Gosnell is also charged with seven counts of first-degree murder in the deaths of newborns whose spines he snipped with scissors after late-term abortions. He faces the death penalty if the jury finds him guilty.
Also on trial is Eileen O'Neill, 52, of Phoenixville, an unlicensed medical school graduate, who worked as a doctor in Gosnell's clinic. She is not charged with performing abortions.
Prosecutors called Burgess and state Health Department nurse Elinor Barsony to discuss conditions inside Gosnell's clinic.
Burgess told the jury that the clinic hallways - carved out of three or four buildings - were so narrow it was impossible to use a stretcher to take Mongar to the hospital.
An emergency door was a few steps from the procedure room, Burgess said, but it was chained and padlocked, and neither Gosnell nor his staff had the key.
Burgess said he ordered firefighters to open the door with a bolt-cutter. Mongar later died at the Hospital of the University of Pennsylvania.
Barsony testified about the night of Feb. 18, 2010, when she accompanied a federal-state task force raiding the clinic as part of a drug investigation.
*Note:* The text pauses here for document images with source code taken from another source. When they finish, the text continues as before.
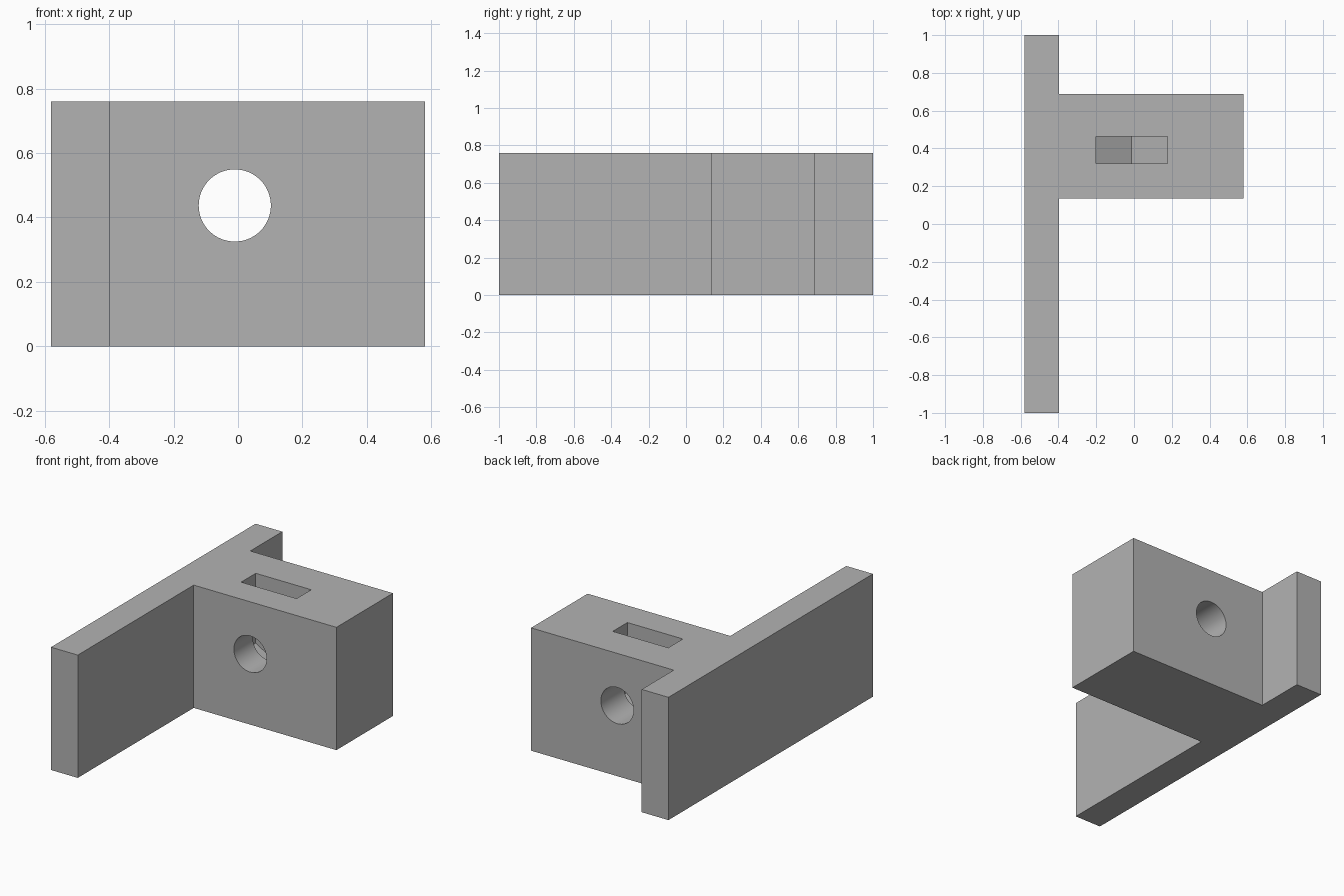
import bpy, bmesh, math
from mathutils import Vector

cube = bpy.data.objects.get("Cube")
if cube:
    bpy.data.objects.remove(cube, do_unlink=True)

HEIGHT = 0.76
HOLE_X, HOLE_Z, HOLE_R = -0.01, 0.437, 0.112
SLOT_HALF = 0.19                       # half the slot's width across flats

grey = bpy.data.materials.new("plain grey")
grey.use_nodes = True
colour = (0.45, 0.45, 0.45, 1)
grey.diffuse_color = colour
grey.node_tree.nodes["Principled BSDF"].inputs["Base Color"].default_value = colour


def prism(name, points, direction):
    """Extrude a closed outline of 3D points along a direction."""
    bm = bmesh.new()
    face = bm.faces.new([bm.verts.new(p) for p in points])
    result = bmesh.ops.extrude_face_region(bm, geom=[face])
    moved = [g for g in result["geom"] if isinstance(g, bmesh.types.BMVert)]
    bmesh.ops.translate(bm, verts=moved, vec=Vector(direction))
    bmesh.ops.recalc_face_normals(bm, faces=bm.faces)
    mesh = bpy.data.meshes.new(name)
    bm.to_mesh(mesh)
    bm.free()
    mesh.materials.append(grey)
    obj = bpy.data.objects.new(name, mesh)
    bpy.context.collection.objects.link(obj)
    return obj


# Long wall plate with the block standing out from it
plan = [(-0.58, -1), (-0.397, -1), (-0.397, 0.134), (0.58, 0.134),
        (0.58, 0.687), (-0.397, 0.687), (-0.397, 1), (-0.58, 1)]
bracket = prism("bracket", [(x, y, 0) for x, y in plan], (0, 0, HEIGHT))

# Round bolt hole through the block
circle = [(HOLE_X + HOLE_R * math.cos(a), 0, HOLE_Z + HOLE_R * math.sin(a))
          for a in (math.tau * i / 64 for i in range(64))]
hole = prism("bolt_hole_cutter", circle, (0, 0.9, 0))

# Nut slot open at the top, with a pointed bottom like a hexagon's corner
corner = SLOT_HALF / math.cos(math.radians(30))
left, right = HOLE_X - SLOT_HALF - 0.002, HOLE_X + SLOT_HALF - 0.002
outline = [(HOLE_X - 0.002, HOLE_Z - corner), (right, HOLE_Z - corner / 2),
           (right, 1), (left, 1), (left, HOLE_Z - corner / 2)]
slot = prism("nut_slot_cutter", [(x, 0.319, z) for x, z in outline], (0, 0.143, 0))

# Cut both openings and tidy the helpers away
bpy.context.view_layer.objects.active = bracket
bracket.select_set(True)
for cutter in (hole, slot):
    cut = bracket.modifiers.new(cutter.name, "BOOLEAN")
    cut.operation = "DIFFERENCE"
    cut.solver = "EXACT"
    cut.object = cutter
    bpy.ops.object.modifier_apply(modifier=cut.name)
    bpy.data.objects.remove(cutter, do_unlink=True)

bpy.ops.object.shade_smooth_by_angle(angle=math.radians(25))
Barsony said she was asked along to assess the condition of any patients they found. She said she found five women in a recovery room, though none had yet had abortions.
One was sedated and sleeping, two others were chatting, and two were moaning loudly complaining of cramps and pain.
Barsony said that the women were not connected to devices measuring their vital signs and that just one employee was there.
The clinic equipment seemed old and dirty, and Barsony said she questioned whether it worked.
Ultimately, Barsony ordered two of the women taken to a hospital. But like the evening of Mongar's death two years earlier, Barsony said the emergency door was chained and locked.